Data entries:
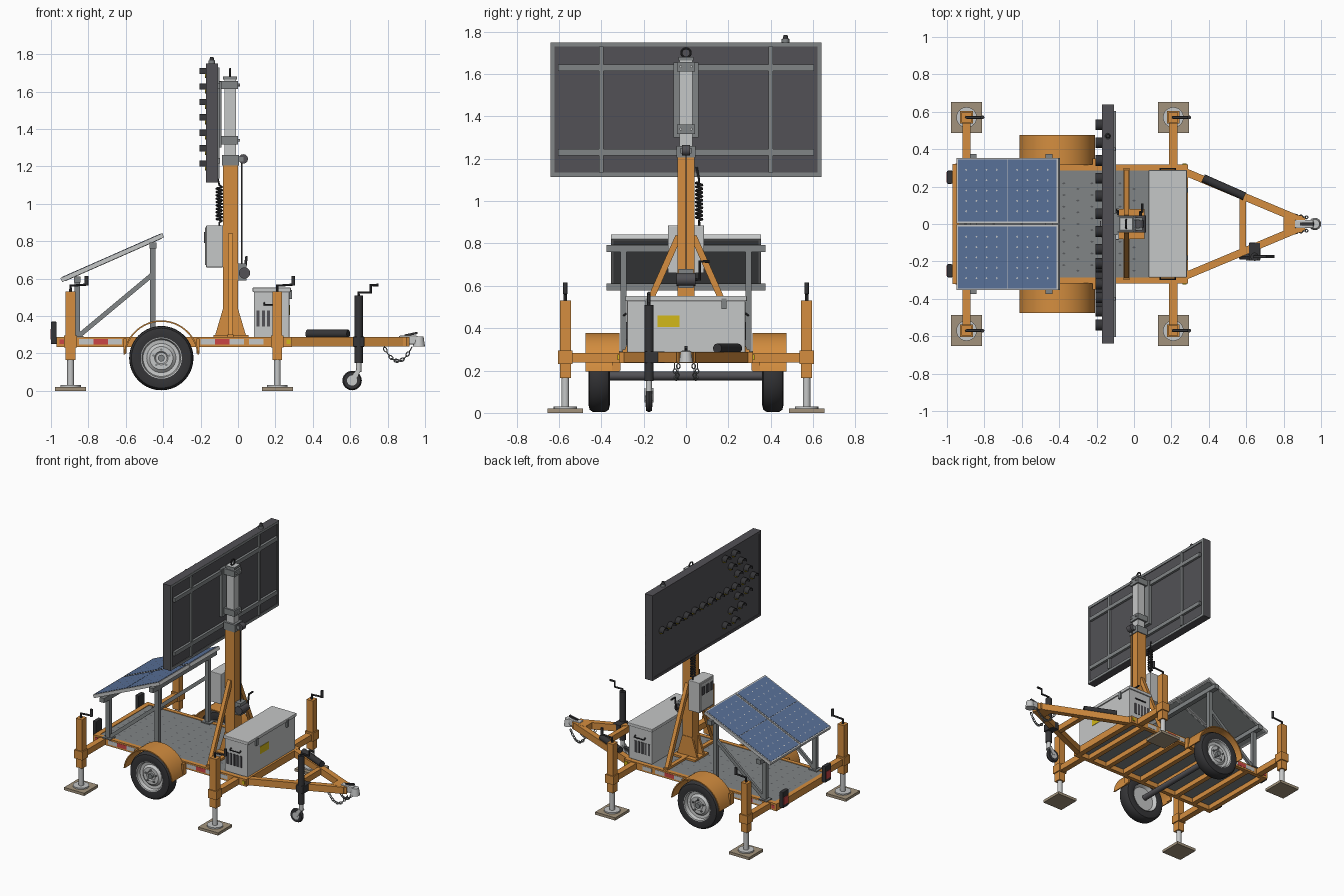
import bpy, bmesh, math
from mathutils import Vector, Matrix

if "Cube" in bpy.data.objects:
    bpy.data.objects.remove(bpy.data.objects["Cube"])

def mat(name, r, g, b):
    m = bpy.data.materials.new(name)
    m.diffuse_color = (r, g, b, 1)
    m.use_nodes = True
    m.node_tree.nodes["Principled BSDF"].inputs["Base Color"].default_value = m.diffuse_color
    return m

ORANGE = mat("orange paint", 0.66, 0.27, 0.05)
LIGHT = mat("light grey", 0.56, 0.57, 0.57)
MID = mat("galvanised grey", 0.22, 0.235, 0.24)
BLACK = mat("black rubber", 0.035, 0.035, 0.038)
DARK = mat("dark sign grey", 0.085, 0.083, 0.092)
BLUE = mat("solar blue", 0.10, 0.165, 0.32)
TAN = mat("wood tan", 0.36, 0.29, 0.20)
YELLOW = mat("yellow", 0.65, 0.48, 0.01)
RED = mat("red", 0.60, 0.06, 0.06)
DIRT = mat("deck hole grey", 0.10, 0.105, 0.11)

def finish(name, bm, m, smooth=False):
    bmesh.ops.recalc_face_normals(bm, faces=bm.faces)
    me = bpy.data.meshes.new(name)
    bm.to_mesh(me)
    bm.free()
    me.materials.append(m)
    if smooth:
        me.shade_smooth()
        me.set_sharp_from_angle(angle=math.radians(35))
    ob = bpy.data.objects.new(name, me)
    bpy.context.collection.objects.link(ob)
    return ob

def box(name, x, y, z, m, bevel=0):
    bm = bmesh.new()
    c = Vector([(a[0] + a[1]) / 2 for a in (x, y, z)])
    s = [abs(a[1] - a[0]) for a in (x, y, z)]
    bmesh.ops.create_cube(bm, size=1, matrix=Matrix.Translation(c) @ Matrix.Diagonal((*s, 1)))
    if bevel:
        bmesh.ops.bevel(bm, geom=bm.edges[:], offset=bevel, segments=2, profile=0.5, affect='EDGES')
    return finish(name, bm, m)

def beam(name, a, b, w, h, m):
    a, b = Vector(a), Vector(b)
    d = (b - a).normalized()
    side = d.cross(Vector((0, 0, 1))).normalized()
    up = side.cross(d)
    rot = Matrix((side, d, up)).transposed().to_4x4()
    bm = bmesh.new()
    bmesh.ops.create_cube(bm, size=1, matrix=Matrix.Translation((a + b) / 2) @ rot
                          @ Matrix.Diagonal((w, (b - a).length, h, 1)))
    return finish(name, bm, m)

def cyl(name, a, b, r, m, n=24, r2=None):
    a, b = Vector(a), Vector(b)
    rot = (b - a).to_track_quat('Z', 'Y').to_matrix().to_4x4()
    bm = bmesh.new()
    bmesh.ops.create_cone(bm, cap_ends=True, segments=n, radius1=r, radius2=r if r2 is None else r2,
                          depth=(b - a).length, matrix=Matrix.Translation((a + b) / 2) @ rot)
    return finish(name, bm, m, True)

def tube(name, pts, r, m, cyclic=False):
    cu = bpy.data.curves.new(name, 'CURVE')
    cu.dimensions, cu.bevel_depth, cu.bevel_resolution, cu.use_fill_caps = '3D', r, 2, True
    sp = cu.splines.new('POLY')
    sp.points.add(len(pts) - 1)
    for p, q in zip(sp.points, pts):
        p.co = (*q, 1)
    sp.use_cyclic_u = cyclic
    tmp = bpy.data.objects.new(name, cu)
    me = bpy.data.meshes.new_from_object(tmp)
    bpy.data.objects.remove(tmp)
    bm = bmesh.new()
    bm.from_mesh(me)
    return finish(name, bm, m, True)

def prism(name, profile, y0, y1, m, smooth=False):
    """Closed x,z profile extruded along y."""
    bm = bmesh.new()
    f = bm.faces.new([bm.verts.new((x, y0, z)) for x, z in profile])
    r = bmesh.ops.extrude_face_region(bm, geom=[f])
    bmesh.ops.translate(bm, verts=[v for v in r['geom'] if isinstance(v, bmesh.types.BMVert)], vec=(0, y1 - y0, 0))
    return finish(name, bm, m, smooth)

def lathe(name, profile, centre, m, n=40):
    """Profile of (radius, y) spun about the y axis."""
    bm = bmesh.new()
    vs = [bm.verts.new((r, y, 0)) for r, y in profile]
    es = [bm.edges.new((vs[i], vs[i + 1])) for i in range(len(vs) - 1)]
    bmesh.ops.spin(bm, geom=vs + es, cent=(0, 0, 0), axis=(0, 1, 0), angle=2 * math.pi, steps=n)
    bmesh.ops.remove_doubles(bm, verts=bm.verts, dist=1e-5)
    bmesh.ops.translate(bm, verts=bm.verts, vec=centre)
    return finish(name, bm, m, True)

def plates(name, quads, m):
    bm = bmesh.new()
    for q in quads:
        bm.faces.new([bm.verts.new(p) for p in q])
    return finish(name, bm, m)

def ring(a, b, steps, r, cx, cz):
    return [(cx + r * math.cos(a + (b - a) * i / steps), cz + r * math.sin(a + (b - a) * i / steps))
            for i in range(steps + 1)]

# Chassis: deck, rails, cross members
box("deck", (-0.95, 0.28), (-0.295, 0.295), (0.272, 0.284), MID)
holes = [(-0.9 + 0.075 * i, -0.25 + 0.0625 * j + 0.03 * (i % 2)) for i in range(13) for j in range(8)]
plates("deck_studs", [[(x - .01, y, .2855), (x, y - .006, .2855), (x + .01, y, .2855), (x, y + .006, .2855)]
                      for x, y in holes], DIRT)
box("rear_beam", (-0.97, -0.935), (-0.32, 0.32), (0.235, 0.288), ORANGE)
box("front_beam", (0.25, 0.29), (-0.315, 0.315), (0.235, 0.288), ORANGE)
for i in range(7):
    x = -0.8 + 0.16 * i
    box("cross_member", (x - .018, x + .018), (-0.3, 0.3), (0.235, 0.272), ORANGE)
cyl("axle", (-0.41, -0.37, 0.175), (-0.41, 0.37, 0.175), 0.021, DARK)
box("brace_beam", (-0.055, -0.025), (-0.3, 0.3), (0.284, 0.3), ORANGE)

for s in (-1, 1):
    box("side_rail", (-0.96, 0.29), (s * 0.287, s * 0.317), (0.235, 0.288), ORANGE)
    for x0 in (-0.85, -0.2, 0.06):
        for k, m in enumerate((LIGHT, RED, LIGHT)):
            if x0 < 0 or k == 0:
                box("reflector_tape", (x0 + .077 * k, x0 + .077 * (k + 1)), (s * .316, s * .319), (.248, .277), m)
    box("rear_marker", (-0.955, -0.93), (s * .316, s * .323), (.25, .275), RED)
    box("front_marker", (0.258, 0.28), (s * .316, s * .323), (.25, .275), YELLOW)
    # Tail lights
    box("tail_light", (-1.0, -0.97), (s * .215, s * .285), (.25, .37), BLACK, .005)
    box("tail_lens", (-1.0035, -0.998), (s * .223, s * .277), (.275, .33), RED)
    # Wheels and fenders
    c = (-0.41, s * 0.41, 0.175)
    lathe("tyre", [(.108, -.045), (.14, -.05), (.16, -.045), (.17, -.03), (.172, 0), (.17, .03),
                   (.16, .045), (.14, .05), (.108, .045), (.104, 0), (.108, -.045)], c, BLACK)
    lathe("rim", [(.001, s * .02), (.03, s * .022), (.036, s * .03), (.062, s * .03), (.078, s * .015),
                  (.098, s * .018), (.104, s * .044), (.11, s * .046), (.106, s * -.046), (.09, s * -.02),
                  (.001, s * -.02)], c, LIGHT)
    cyl("hub", (-0.41, s * .43, .175), (-0.41, s * .452, .175), .018, MID)
    for k in range(5):
        a = math.tau * k / 5 + math.pi / 2
        x, z = -0.41 + .045 * math.cos(a), .175 + .045 * math.sin(a)
        cyl("lug_nut", (x, s * .435, z), (x, s * .448, z), .007, MID, 6)
    prism("fender", ring(0.1, math.pi - 0.1, 24, .202, -0.41, .175) + ring(math.pi - 0.1, 0.1, 24, .194, -0.41, .175),
          s * .315, s * .475, ORANGE, True)
    for x in (-0.605, -0.215):
        box("fender_bracket", (x - .008, x + .008), (s * .31, s * .35), (.2, .28), ORANGE)
    # Drawbar arms
    beam("drawbar_arm", (0.27, s * .28, .262), (0.91, s * .012, .262), .04, .05, ORANGE)

    # Stabiliser legs
    for x in (-0.895, 0.21):
        y = s * .57
        box("leg_beam", (x - .022, x + .022), (s * .3, y), (.237, .282), ORANGE)
        box("leg_sleeve", (x - .034, x + .034), (y - .034, y + .034), (.232, .295), ORANGE)
        box("leg_column", (x - .026, x + .026), (y - .026, y + .026), (.165, .53), ORANGE)
        cyl("leg_foot_tube", (x, y, .02), (x, y, .17), .018, LIGHT)
        cyl("leg_foot_disc", (x, y, .02), (x, y, .03), .055, LIGHT)
        box("leg_pad", (x - .083, x + .083), (y - .083, y + .083), (0, .02), TAN)
        tube("leg_crank", [(x, y, .53), (x, y, .562), (x + .085, y, .568), (x + .085, y, .58)], .008, BLACK)
        cyl("crank_grip", (x + .085, y, .562), (x + .085, y, .615), .01, BLACK, 12)

# Hitch
box("drawbar_tie", (0.565, 0.6), (-0.135, 0.135), (.24, .284), ORANGE)
box("hitch_plate", (0.8, 0.9), (-0.045, 0.045), (.24, .288), ORANGE)
box("coupler_body", (0.86, 0.96), (-0.022, 0.022), (.248, .295), LIGHT, .006)
cyl("coupler_cup", (0.967, 0, .237), (0.967, 0, .29), .033, LIGHT, r2=.025)
beam("coupler_handle", (0.89, 0, .295), (0.96, 0, .31), .014, .012, BLACK)
for s in (-1, 1):
    for i in range(10):
        t = (i + .5) / 10
        p = Vector((.78 + .15 * t, s * (.055 - .02 * t), .235 - .3 * t * (1 - t)))
        d = Vector((.15, 0, -.3 * (1 - 2 * t))).normalized()
        o = Vector((0, 1, 0)) if i % 2 else Vector((-d.z, 0, d.x))
        tube("chain_link", [p + d * .014 * math.cos(k * math.tau / 12) + o * .008 * math.sin(k * math.tau / 12)
                            for k in range(12)], .003, MID, True)
cyl("cable_canister", (0.37, .245, .305), (0.59, .148, .305), .022, BLACK)
# Jockey wheel
jx, jy = 0.645, -0.175
cyl("jockey_tube", (jx, jy, .15), (jx, jy, .51), .022, BLACK)
cyl("jockey_inner", (jx, jy, .1), (jx, jy, .16), .015, LIGHT)
box("jockey_clamp", (jx - .03, jx + .03), (jy - .02, -.1), (.235, .29), BLACK, .004)
for s in (-1, 1):
    beam("jockey_fork", (jx, jy + s * .018, .11), (.61, jy + s * .018, .055), .005, .025, LIGHT)
lathe("jockey_wheel", [(.025, -.014), (.045, -.014), (.052, 0), (.045, .014), (.025, .014)], (.61, jy, .055), BLACK, 24)
cyl("jockey_hub", (.61, jy - .016, .055), (.61, jy + .016, .055), .027, LIGHT)
tube("jockey_crank", [(jx, jy, .5), (jx, jy, .525), (.71, jy, .525), (.71, jy, .565), (.75, jy, .565)], .008, BLACK)

# Battery box
box("battery_box", (0.085, 0.275), (-0.278, 0.28), (.285, .53), LIGHT, .004)
box("battery_lid", (0.078, 0.283), (-0.286, 0.288), (.528, .552), LIGHT, .004)
box("warning_label", (0.274, 0.278), (-.135, -.03), (.405, .46), YELLOW)
for y in (-.18, .18):
    box("lid_latch", (0.275, 0.288), (y - .012, y + .012), (.49, .54), MID)
for s in (-1, 1):
    for i in range(5):
        box("vent_slot", (.1 + .028 * i, .116 + .028 * i), (s * .276, s * .284), (.345, .43), DARK)
    tube("box_handle", [(.14, s * .28, .47), (.14, s * .295, .46), (.22, s * .295, .46), (.22, s * .28, .47)], .005, BLACK)

# Mast
box("mast", (-0.08, 0.0), (-0.04, 0.04), (.284, 1.22), ORANGE)
box("mast_base", (-0.13, 0.055), (-0.08, 0.08), (.284, .298), ORANGE)
for y in (-.04, .032):
    prism("mast_gusset", [(-.122, .298), (.042, .298), (.0, .44), (-.08, .44)], y - .004, y + .012, ORANGE)
for s in (-1, 1):
    beam("mast_brace", (-.04, s * .035, .835), (-.04, s * .275, .295), .028, .03, ORANGE)
box("mast_collar", (-0.086, 0.006), (-0.046, 0.046), (1.205, 1.26), MID)
box("inner_mast", (-0.073, -0.012), (-0.03, 0.03), (1.2, 1.68), LIGHT)
box("mast_cap", (-0.08, -0.005), (-0.036, 0.036), (1.665, 1.68), MID)
tube("lifting_eye", [(-.042, .022 * math.cos(k * math.tau / 16), 1.7 + .022 * math.sin(k * math.tau / 16))
                     for k in range(16)], .005, BLACK, True)
for z in (1.34, 1.635):
    box("mast_clamp", (-0.11, 0.0), (-0.042, 0.042), (z - .022, z + .022), MID)
    for s in (-1, 1):
        cyl("clamp_bolt", (0, s * .025, z), (.01, s * .025, z), .007, LIGHT, 6)
box("sign_bracket", (-0.112, -0.088), (-0.06, 0.06), (1.3, 1.655), MID)
cyl("pulley", (.028, -.02, 1.24), (.028, .02, 1.24), .025, DARK)
box("pulley_arm", (0, 0.03), (-.025, .025), (1.225, 1.25), MID)
cyl("winch_cable", (.02, 0, .65), (.02, 0, 1.235), .003, DARK, 8)
box("winch_frame", (0, .045), (-.035, .035), (.59, .68), MID)
cyl("winch_drum", (.035, -.045, .63), (.035, .045, .63), .03, DARK)
tube("winch_crank", [(.035, .04, .63), (.035, .065, .63), (.045, .065, .715), (.045, .11, .715)], .007, BLACK)
# Control box and coiled cable
box("control_box", (-.17, -.08), (-.085, .085), (.66, .885), LIGHT, .004)
box("control_door", (-.176, -.17), (-.075, .075), (.672, .873), LIGHT)
for y in (-.05, 0, .05):
    box("control_switch", (-.182, -.175), (y - .015, y + .015), (.79, .85), DARK)
tube("coiled_cable", [(-.1, .062, .87), (-.1, .062, .9)]
     + [(-.1 + .015 * math.cos(k * math.tau / 10), .062 + .015 * math.sin(k * math.tau / 10), .91 + .0018 * k)
        for k in range(101)] + [(-.1, .062, 1.1), (-.115, .05, 1.16)], .0055, BLACK)

# Arrow sign
box("sign_panel", (-.168, -.114), (-.635, .635), (1.12, 1.745), DARK)
for z0, z1 in ((1.115, 1.135), (1.73, 1.75)):
    box("sign_edge", (-.172, -.11), (-.64, .64), (z0, z1), DARK)
    box("sign_trim", (-.112, -.108), (-.64, .64), (z0, z1), MID)
for s in (-1, 1):
    box("sign_edge", (-.172, -.11), (s * .62, s * .64), (1.115, 1.75), DARK)
    box("sign_trim", (-.112, -.108), (s * .62, s * .64), (1.115, 1.75), MID)
    box("sign_rib", (-.115, -.1), (s * .39, s * .41), (1.135, 1.73), MID)
for z in (1.23, 1.63):
    box("sign_rail", (-.115, -.096), (-.605, .605), (z - .015, z + .015), MID)
cyl("beacon_base", (-.14, .47, 1.75), (-.14, .47, 1.765), .018, MID)
cyl("beacon", (-.14, .47, 1.765), (-.14, .47, 1.785), .014, BLACK, r2=.009)
lamps = [(.53 - .095 * i, 1.45) for i in range(10)]
for k in range(-3, 4):
    lamps += [(y0 + .073 * abs(k), 1.45 + .0825 * k) for y0 in (-.54, -.43)]
for y, z in lamps:
    cyl("lamp_lens", (-.168, y, z), (-.177, y, z), .025, YELLOW, 16)
    arc = ring(-.15, math.pi + .15, 10, .029, y, z) + ring(math.pi + .15, -.15, 10, .025, y, z)
    hood = prism("lamp_hood", arc, .168, .206, BLACK, True)
    # Turn the extrusion from y to -x
    hood.data.transform(Matrix(((0, -1, 0, 0), (1, 0, 0, 0), (0, 0, 1, 0), (0, 0, 0, 1))))

# Solar array
O, E = Vector((-.945, 0, .592)), Vector((-.4, 0, .832))
D = (E - O).normalized()
N = Vector((-D.z, 0, D.x))
L = (E - O).length
def on_panel(u, y, h=.0165):
    return O + D * u + N * h + Vector((0, y, 0))
for s in (-1, 1):
    yc = s * .179
    beam("panel_frame", O + Vector((0, yc, 0)), E + Vector((0, yc, 0)), .35, .024, LIGHT)
    beam("panel_back", on_panel(.015, yc, -.0125), on_panel(L - .015, yc, -.0125), .325, .003, MID)
    for u0, u1 in ((.01, L / 2 - .002), (L / 2 + .002, L - .01)):
        beam("solar_cells", on_panel(u0, yc, .011), on_panel(u1, yc, .011), .332, .006, BLUE)
    dots = [(L * i / 10, yc - .166 + .332 * j / 6) for i in range(1, 10) if i != 5 for j in range(1, 6)]
    plates("cell_dots", [[on_panel(u - .006, y), on_panel(u, y - .006), on_panel(u + .006, y), on_panel(u, y + .006)]
                         for u, y in dots], LIGHT)
    # Posts and diagonal braces
    box("tall_post", (-.47, -.44), (s * .28, s * .31), (.284, .79), MID)
    box("short_post", (-.875, -.845), (s * .28, s * .31), (.284, .6), MID)
    beam("post_brace", (-.85, s * .295, .295), (-.46, s * .295, .62), .018, .025, MID)
    for x in (-.455, -.86):
        box("post_foot", (x - .035, x + .035), (s * .265, s * .325), (.284, .292), MID)
for x, z in ((-.455, .778), (-.86, .596)):
    box("purlin", (x - .018, x + .018), (-.375, .375), (z - .018, z + .016), MID)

**Problem requirements**
How many lines in these entries hold the string "Vector"? Answer with the number alone.

**Task response**
12